Task item
Pull out of the data below the stretch of lines bounded by the one containing "cu.dimensions, cu.bevel_depth, cu.bevel_resolution" and the one containing "for p, q in", both bounds included, unchanged.

Data supplied
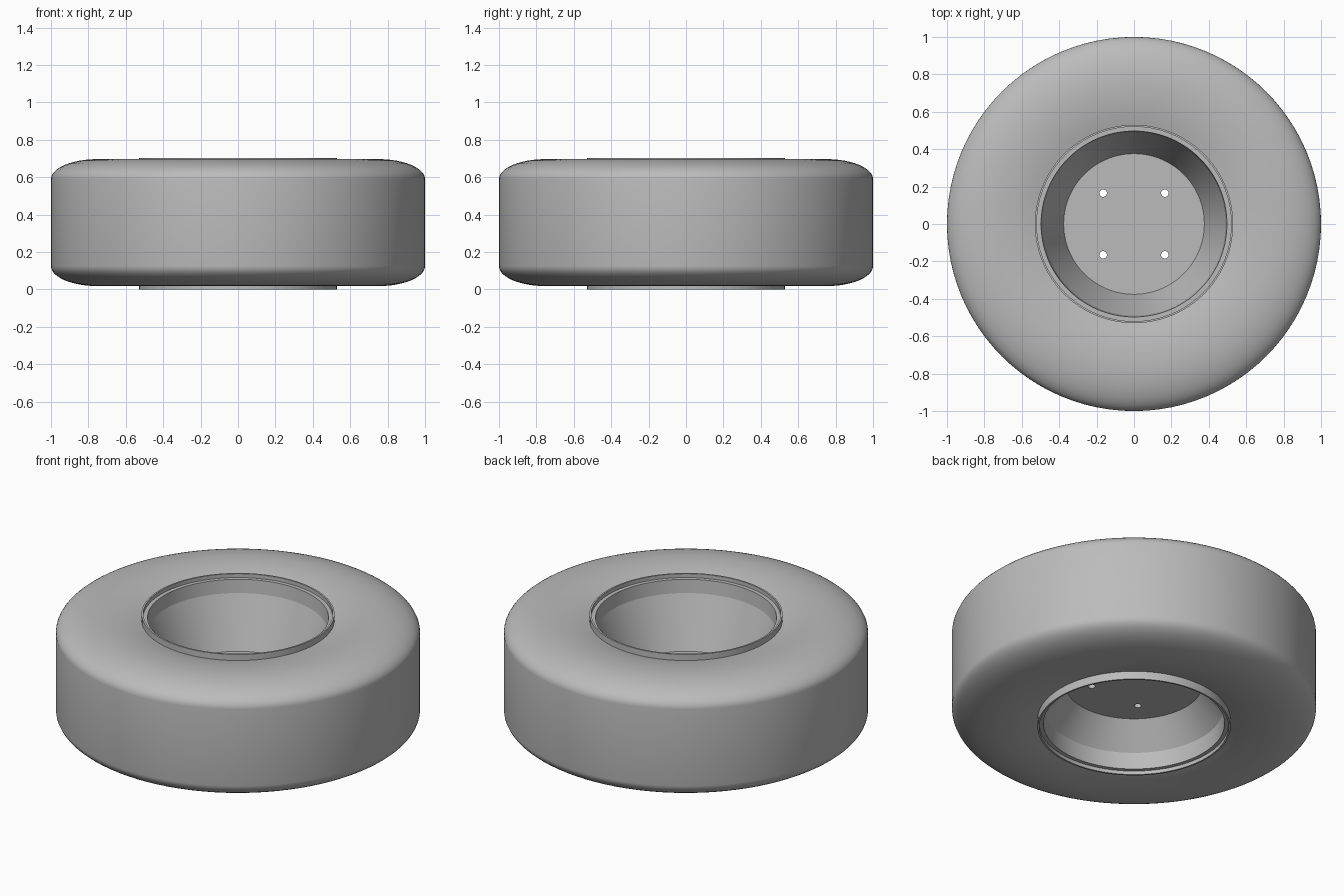
import bpy, bmesh, math

cube = bpy.data.objects.get("Cube")
if cube:
    bpy.data.objects.remove(cube, do_unlink=True)

grey = bpy.data.materials.new("light grey")
grey.use_nodes = True
grey.diffuse_color = (0.5, 0.5, 0.5, 1)
grey.node_tree.nodes["Principled BSDF"].inputs["Base Color"].default_value = (0.5, 0.5, 0.5, 1)


def finish(obj, angle):
    """Select one object, shade it and give it the colour."""
    bpy.ops.object.select_all(action="DESELECT")
    obj.select_set(True)
    bpy.context.view_layer.objects.active = obj
    if obj.type == "CURVE":
        bpy.ops.object.convert(target="MESH")
        obj = bpy.context.object
    obj.data.materials.clear()
    obj.data.materials.append(grey)
    bpy.ops.object.shade_smooth_by_angle(angle=math.radians(angle))


def lathe(name, profile, angle=30, steps=96):
    """Revolve a closed (radius, height) profile around z."""
    bm = bmesh.new()
    verts = [bm.verts.new((r, 0, z)) for r, z in profile]
    edges = [bm.edges.new((verts[i - 1], v)) for i, v in enumerate(verts)]
    bmesh.ops.spin(bm, geom=verts + edges, cent=(0, 0, 0), axis=(0, 0, 1),
                   angle=math.tau, steps=steps, use_duplicate=False)
    bmesh.ops.remove_doubles(bm, verts=bm.verts, dist=0.0001)
    bmesh.ops.recalc_face_normals(bm, faces=bm.faces)
    mesh = bpy.data.meshes.new(name)
    bm.to_mesh(mesh)
    bm.free()
    obj = bpy.data.objects.new(name, mesh)
    bpy.context.collection.objects.link(obj)
    finish(obj, angle)


# Tyre: elliptical shoulder and dished sidewall, mirrored about mid height
MID = 0.3575
shoulder = [(0.75 + 0.25 * math.cos(t), 0.59 + 0.107 * math.sin(t))
            for t in (math.pi / 2 * i / 12 for i in range(13))]
upper = shoulder + [(0.69, 0.695), (0.63, 0.688), (0.58, 0.679), (0.524, 0.665)]
lower = [(r, 2 * MID - z) for r, z in reversed(upper)]
lathe("tyre", upper + lower)

# Rim: thin raised lips, stepped seats and two cones meeting at the hub plate
DISC_LOW, DISC_HIGH = 0.27, 0.30
lathe("rim", [
    (0.53, 0.703), (0.52, 0.703), (0.52, 0.68), (0.497, 0.68), (0.49, 0.60),
    (0.376, DISC_HIGH), (0.376, DISC_LOW), (0.49, 0.12), (0.497, 0.022),
    (0.52, 0.022), (0.52, 0), (0.53, 0)], angle=12)

# Hub plate: filled flat curve with four bolt holes
curve = bpy.data.curves.new("hub_plate", "CURVE")
curve.dimensions = "2D"
curve.fill_mode = "BOTH"
curve.extrude = (DISC_HIGH - DISC_LOW) / 2


def circle(x, y, radius, count):
    spline = curve.splines.new("POLY")
    spline.points.add(count - 1)
    spline.use_cyclic_u = True
    for i, p in enumerate(spline.points):
        a = math.tau * i / count
        p.co = (x + radius * math.cos(a), y + radius * math.sin(a), 0, 1)


circle(0, 0, 0.378, 96)
for sx in (-1, 1):
    for sy in (-1, 1):
        circle(sx * 0.165, sy * 0.165, 0.02, 24)
plate = bpy.data.objects.new("hub_plate", curve)
plate.location.z = (DISC_HIGH + DISC_LOW) / 2
bpy.context.collection.objects.link(plate)
finish(plate, 30)
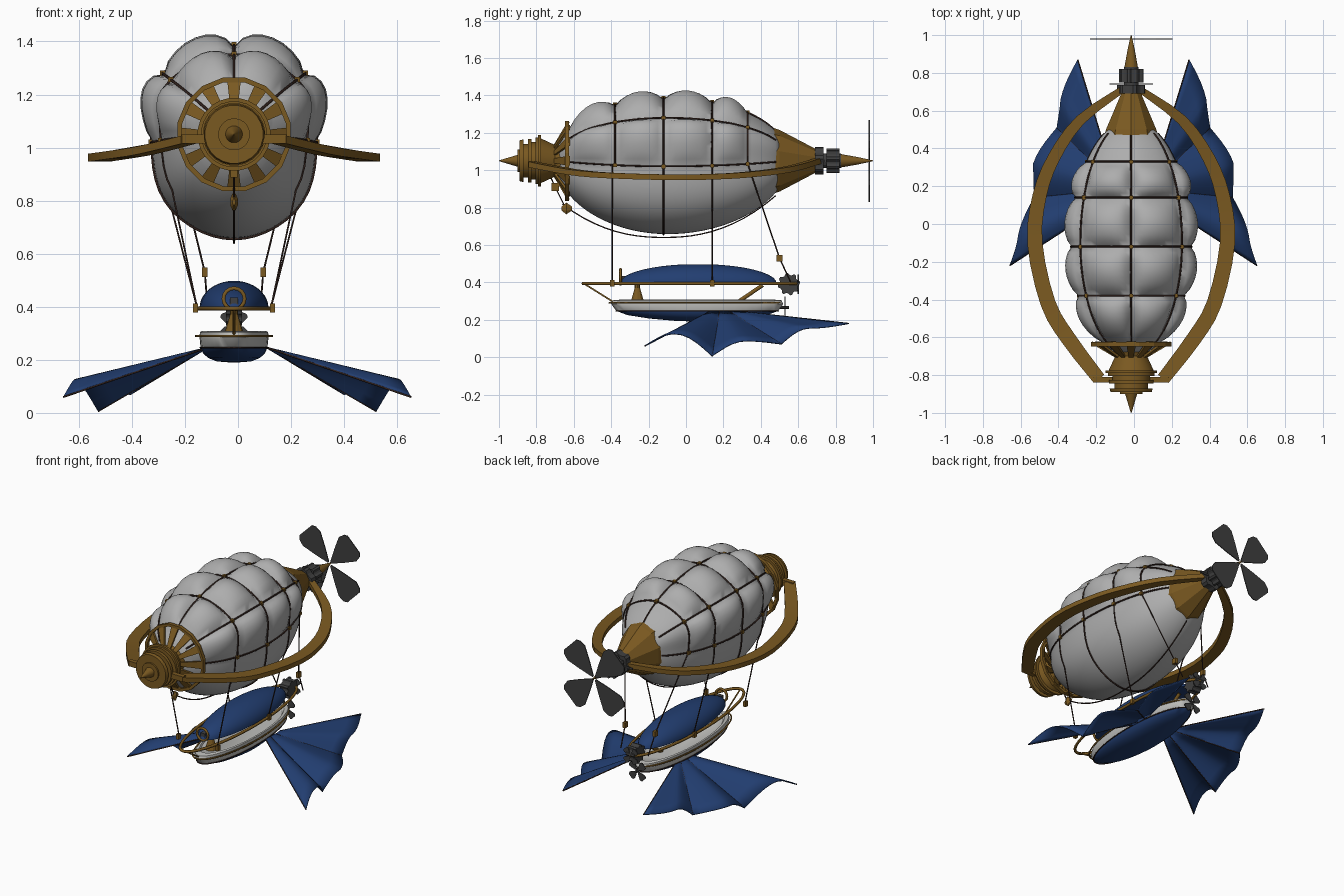
import bpy, bmesh
from math import sin, cos, pi, sqrt, radians
from mathutils import Vector, Matrix

old = bpy.data.objects.get("Cube")
if old:
    bpy.data.objects.remove(old, do_unlink=True)

CX = -0.015          # the whole craft sits slightly off centre
AXIS = 1.05          # height of the nose and tail axis


def material(name, col):
    m = bpy.data.materials.new(name)
    m.use_nodes = True
    m.diffuse_color = (*col, 1)
    m.node_tree.nodes["Principled BSDF"].inputs["Base Color"].default_value = (*col, 1)
    return m


CANVAS = material("grey canvas", (0.42, 0.42, 0.42))
PALE = material("pale paint", (0.52, 0.52, 0.5))
BLUE = material("deep blue", (0.016, 0.048, 0.165))
BRONZE = material("bronze", (0.195, 0.1, 0.015))
ROPE = material("dark rope", (0.032, 0.016, 0.012))
IRON = material("dark iron", (0.05, 0.05, 0.05))


def loft(rings, closed=True, caps=True):
    """Skin a list of equal length point rings."""
    n = len(rings[0])
    verts = [p for r in rings for p in r]
    faces = []
    for i in range(len(rings) - 1):
        for k in range(n if closed else n - 1):
            a, b = i * n + k, i * n + (k + 1) % n
            faces.append((a, b, b + n, a + n))
    if closed and caps:
        faces += [tuple(range(n)), tuple(range(len(verts) - n, len(verts)))]
    return verts, faces


def make(name, pieces, mats, angle=0, rule=None, thick=0, dx=CX):
    bm = bmesh.new()
    for verts, faces in pieces:
        bv = [bm.verts.new(v) for v in verts]
        for f in faces:
            bm.faces.new([bv[i] for i in f])
    bmesh.ops.remove_doubles(bm, verts=bm.verts, dist=1e-5)
    bmesh.ops.recalc_face_normals(bm, faces=bm.faces)
    if rule:
        for f in bm.faces:
            f.material_index = rule(f.calc_center_median())
    me = bpy.data.meshes.new(name)
    bm.to_mesh(me)
    bm.free()
    for m in mats:
        me.materials.append(m)
    ob = bpy.data.objects.new(name, me)
    ob.location.x = dx
    bpy.context.collection.objects.link(ob)
    if thick:
        s = ob.modifiers.new("thickness", 'SOLIDIFY')
        s.thickness, s.offset = thick, 0
    if angle:
        bpy.ops.object.select_all(action='DESELECT')
        ob.select_set(True)
        bpy.context.view_layer.objects.active = ob
        bpy.ops.object.shade_smooth_by_angle(angle=radians(angle))
    return ob


def lathe(prof, n=24, z=AXIS, sx=1, tooth=1.0):
    """Turn (y, radius) points about the y axis; tooth < 1 cuts gear teeth."""
    def ring(y, r):
        out = []
        for k in range(n):
            a, q = 2 * pi * (k + 0.5) / n, r * (tooth if (k // 2) % 2 else 1)
            out.append((sx * q * cos(a), y, z + q * sin(a)))
        return out
    return loft([ring(y, r) for y, r in prof])


def box(c, s):
    sq = ((-1, -1), (1, -1), (1, 1), (-1, 1))
    return loft([[(c[0] + u * s[0] / 2, c[1] + v * s[1] / 2, c[2] + w * s[2] / 2)
                  for u, v in sq] for w in (-1, 1)])


def tubes(name, paths, r, mat, closed=False, dx=CX):
    cu = bpy.data.curves.new(name, 'CURVE')
    cu.dimensions, cu.bevel_depth, cu.bevel_resolution = '3D', r, 1
    cu.use_fill_caps = True
    for path in paths:
        sp = cu.splines.new('POLY')
        sp.points.add(len(path) - 1)
        for p, q in zip(sp.points, path):
            p.co = (*q, 1)
        sp.use_cyclic_u = closed
    cu.materials.append(mat)
    ob = bpy.data.objects.new(name, cu)
    ob.location.x = dx
    bpy.context.collection.objects.link(ob)
    bpy.ops.object.select_all(action='DESELECT')
    ob.select_set(True)
    bpy.context.view_layer.objects.active = ob
    bpy.ops.object.convert(target='MESH')


def oval(sx, sy, cy, z, n=40):
    return [(sx * cos(2 * pi * k / n), cy + sy * sin(2 * pi * k / n), z) for k in range(n)]


def both(path):
    return [path, [(-x, y, z) for x, y, z in path]]


# Gas envelope: smooth belly, quilted upper half
BANDS = [-0.69, -0.63, -0.38, -0.12, 0.14, 0.33, 0.5]


def hull_point(y, a, puff=0.0, grow=1.0):
    d = (y + 0.1) / (0.6 if y < -0.1 else 0.65)
    f = 0.362 * sqrt(max(0, 1 - d * d)) * grow
    wide = 1 + (0.22 * sin(2 * a) ** 2 if sin(a) > 0 else 0.06 * sin(2 * a) ** 2)
    return (cos(a) * (0.85 * f * wide + 0.65 * puff), y, 1.02 + 0.03 * d * d + sin(a) * (f + puff))


rings = []
for i in range(len(BANDS) - 1):
    for j in range(8):
        t = j / 8
        ring = []
        for k in range(64):
            a = 2 * pi * k / 64
            quilted = 0 < i < 5 and 0 < k < 32
            puff = 0.07 * (abs(sin(4 * a)) * sin(pi * t)) ** 0.65 if quilted else 0
            ring.append(hull_point(BANDS[i] + t * (BANDS[i + 1] - BANDS[i]), a, puff))
        rings.append(ring)
rings.append([hull_point(0.5, 2 * pi * k / 64) for k in range(64)])
make("envelope", [loft(rings)], [CANVAS], 70)

# Rope net with bronze knots
net = [[hull_point(y, pi * k / 24, 0, 1.015) for k in range(25)] for y in BANDS[2:6]]
net.append([hull_point(-0.12, -pi * k / 24, 0, 1.01) for k in range(25)])
angles = [k * pi / 4 for k in range(5)]
net += [[hull_point(-0.66 + 1.14 * k / 30, a, 0, 1.015) for k in range(31)] for a in angles]
tubes("rope_net", net, 0.005, ROPE)
make("net_knots", [box(hull_point(y, a, 0, 1.015), (0.02,) * 3)
                   for y in BANDS[2:6] for a in angles], [BRONZE])

# Hanging ropes, rear weights and belly cable
hang = []
for y in (-0.395, 0.14):
    hang += both([hull_point(y, -pi * k / 20, 0, 1.02) for k in range(5)] + [(0.14, y, 0.4)])
hang += both([hull_point(0.33, 0, 0, 1.01), (0.11, 0.5, 0.53), (0.1, 0.56, 0.4)])
hang.append([(0, -0.66 + 1.14 * t / 20, 0.64 + 0.2 * abs((t - 9.5) / 10) ** 2.3) for t in range(21)])
hang.append([(0, -0.64, 0.79), (0, -0.7, 0.91), (0, -0.74, 1.0)])
tubes("hanging_ropes", hang, 0.0038, ROPE)
weight = lathe([(-0.665, 0.012), (-0.64, 0.034), (-0.61, 0.012)], 8, 0.795, 0.45)
make("rope_weights", [box((s * 0.11, 0.5, 0.53), (0.02, 0.03, 0.035)) for s in (-1, 1)]
     + [weight, box((0, -0.7, 0.91), (0.026, 0.04, 0.045))], [BRONZE])

# Nose: spike, stacked collars and flared cup
nose = [(-1, 0.002), (-0.9, 0.032), (-0.9, 0.06), (-0.89, 0.06), (-0.89, 0.11), (-0.87, 0.115),
        (-0.87, 0.09), (-0.845, 0.09), (-0.845, 0.118), (-0.825, 0.118), (-0.825, 0.1),
        (-0.805, 0.1), (-0.805, 0.125), (-0.79, 0.125), (-0.79, 0.138), (-0.775, 0.138),
        (-0.775, 0.12), (-0.7, 0.085), (-0.66, 0.1)]
make("nose", [lathe(nose, 24)], [BRONZE], 35)

# Spoked crown behind the nose
spokes = []
for k in range(12):
    a = 2 * pi * k / 12
    u, v = Vector((cos(a), 0, sin(a))), Vector((-sin(a), 0, cos(a)))
    rows = []
    for r, y, w in ((0.08, -0.71, 0.012), (0.207, -0.635, 0.026)):
        c = u * r + Vector((0, y, AXIS))
        rows.append([c - v * w, c + v * w, c + v * w + Vector((0, 0.014, 0)), c - v * w + Vector((0, 0.014, 0))])
    spokes.append(loft(rows))
rim = [(-0.648, 0.2), (-0.648, 0.218), (-0.625, 0.218), (-0.625, 0.2), (-0.648, 0.2)]
v, f = lathe(rim, 16)
make("crown", spokes + [(v, f[:-2])], [BRONZE])

# Side bumper hoops: x, y, z, width; smoothed between the given stations
hoop = [Vector(p) for p in ((0.17, -0.82, 1.03, 0.07), (0.33, -0.61, 0.99, 0.08), (0.44, -0.42, 0.972, 0.08),
                            (0.51, -0.1, 0.962, 0.08), (0.485, 0.15, 0.965, 0.074), (0.41, 0.35, 0.978, 0.066),
                            (0.27, 0.55, 1.005, 0.055), (0.05, 0.71, 1.05, 0.035))]
track = []
for i in range(len(hoop) - 1):
    p, q = hoop[i], hoop[i + 1]
    m, n = (q - hoop[max(0, i - 1)]) / 2, (hoop[min(i + 2, len(hoop) - 1)] - p) / 2
    for j in range(3):
        t = j / 3
        track.append(p.lerp(q, t * t * (3 - 2 * t)) + m * t * (1 - t) ** 2 - n * t * t * (1 - t))
track.append(hoop[-1])
arms = [box((s * 0.15, -0.825, 1.032), (0.1, 0.03, 0.034)) for s in (-1, 1)]
for s in (-1, 1):
    rows = []
    for i, (x, y, z, w) in enumerate(track):
        d = track[min(len(track) - 1, i + 1)] - track[max(0, i - 1)]
        n = Vector((d[1], -d[0], 0)).normalized() * w / 2
        rows.append([(s * (x + e * n.x), y + e * n.y, z + h) for e, h in
                     ((-1, -0.015), (1, -0.015), (1, 0.015), (-1, 0.015))])
    arms.append(loft(rows))
make("bumper_hoops", arms, [BRONZE], 25)

# Tail cone, engine gears, spindle
make("tail_cone", [lathe([(0.47, 0.175), (0.5, 0.165), (0.69, 0.065), (0.7, 0.05)], 10, AXIS, 0.85)], [BRONZE])
make("engine", [lathe([(0.69, 0.075), (0.735, 0.075)], 24, tooth=0.85),
                lathe([(0.73, 0.04), (0.83, 0.04)], 16),
                lathe([(0.75, 0.066), (0.82, 0.066)], 32, tooth=0.82),
                box((0, 0.742, AXIS), (0.23, 0.005, 0.012))], [IRON])
make("tail_spindle", [lathe([(0.82, 0.038), (0.92, 0.02), (1, 0.002)], 16)], [BRONZE], 35)


def propeller(name, y, z, size):
    half = ((0.05, 0.02), (0.4, 0.2), (0.75, 0.36), (0.92, 0.33), (1, 0.25))
    outline = list(half) + [(r, -w) for r, w in reversed(half)]
    blades = []
    for k in range(4):
        a = pi / 4 + k * pi / 2
        blades.append(([(size * (r * cos(a) - w * sin(a)), y, z + size * (r * sin(a) + w * cos(a)))
                        for r, w in outline], [tuple(range(len(outline)))]))
    make(name, blades, [IRON], thick=0.006)


propeller("tail_propeller", 0.98, AXIS, 0.248)
propeller("lower_propeller", 0.53, 0.265, 0.068)
propeller("upper_propeller", 0.6, 0.39, 0.058)
make("propeller_shaft", [lathe([(0.42, 0.008), (0.55, 0.008)], 8, 0.265)], [IRON])
gear = make("rear_gear", [lathe([(-0.03, 0.06), (0.03, 0.06)], 32, 0, 1, 0.82)], [IRON])
gear.data.transform(Matrix.Translation((0, 0.55, 0.39)) @ Matrix.Rotation(pi / 2, 4, 'Z'))

# Gondola hull: pale sides, blue keel bowl
rows = [oval(0.13 * s, 0.46 * s * s, 0.06, z) for s, z in
        ((0.92, 0.298), (0.94, 0.308), (0.99, 0.304), (1.0, 0.285), (0.97, 0.247),
         (0.9, 0.225), (0.75, 0.207), (0.5, 0.194), (0.1, 0.19))]
make("gondola_hull", [loft(rows)], [PALE, BLUE], 35, lambda c: 1 if c.z < 0.247 else 0)
tubes("hull_rail", [oval(0.143, 0.46, 0.05, 0.29)], 0.005, BRONZE, True)
tubes("keel_line", [oval(0.127, 0.435, 0.06, 0.246)], 0.0035, ROPE, True)

# Canopy with its long bronze frame
rows = [oval(0.13 * cos(t), 0.42 * cos(t), 0.065, 0.395 + 0.103 * sin(t))
        for t in [k * pi / 20 for k in range(10)]]
make("canopy", [loft(rows)], [BLUE], 50)
tubes("canopy_frame", [oval(0.142, 0.575, 0.025, 0.394)], 0.009, BRONZE, True)
make("frame_knobs", [box((s * 0.145, y, 0.395), (0.018, 0.024, 0.034))
                     for s in (-1, 1) for y in (-0.395, 0.14)], [BRONZE])

# Central mast, struts and front wheel
make("front_mast", [loft([oval(r, r, -0.26, z, 10) for r, z in ((0.036, 0.3), (0.015, 0.37), (0.015, 0.4))])], [BRONZE])
tubes("struts", [[(0, 0.27, 0.29), (0, 0.41, 0.385)]], 0.012, BRONZE)
tubes("bowsprit", [[(0, -0.54, 0.39), (0, -0.38, 0.29)]], 0.005, BRONZE)
tubes("front_wheel", [[(0.04 * cos(k * pi / 8), -0.35, 0.43 + 0.04 * sin(k * pi / 8)) for k in range(16)]],
      0.008, BRONZE, True)
make("wheel_bracket", [box((0, -0.335, 0.415), (0.03, 0.025, 0.04))], [IRON])

# Pleated fan wings: sharp rib tips alternate with rounded fold crests
tips = [Vector(p) for p in ((0.655, -0.22, 0.06), (0.61, -0.06, 0.125), (0.525, 0.14, 0.006), (0.53, 0.32, 0.087),
                            (0.405, 0.51, 0.07), (0.385, 0.66, 0.155), (0.295, 0.87, 0.18))]
edge = []
for i in range(6):
    for j in range(5):
        t = j / 5
        p = tips[i].lerp(tips[i + 1], t)
        ease = sin(pi * t / 2) if i % 2 == 0 else 1 - cos(pi * t / 2)
        q = tips[i].lerp(tips[i + 1], ease)
        edge.append(Vector(((p.x + q.x) / 2, p.y, q.z)))
edge.append(tips[-1])
roots = [Vector((0.115, 0.13 + 0.15 * k / 30, 0.245)) for k in range(31)]
for s, side in ((1, "left"), (-1, "right")):
    web = [[Vector((s * p.x, p.y, p.z)) for p in (r.lerp(e, m / 6) for m in range(7))]
           for r, e in zip(roots, edge)]
    make(side + "_wing", [loft(web, closed=False)], [BLUE], 45, thick=0.006, dx=-0.003)
    tubes(side + "_wing_ribs", [web[k] for k in (0, 10, 20, 30)], 0.0038, ROPE, dx=-0.003)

Output for this exercise
    cu.dimensions, cu.bevel_depth, cu.bevel_resolution = '3D', r, 1
    cu.use_fill_caps = True
    for path in paths:
        sp = cu.splines.new('POLY')
        sp.points.add(len(path) - 1)
        for p, q in zip(sp.points, path):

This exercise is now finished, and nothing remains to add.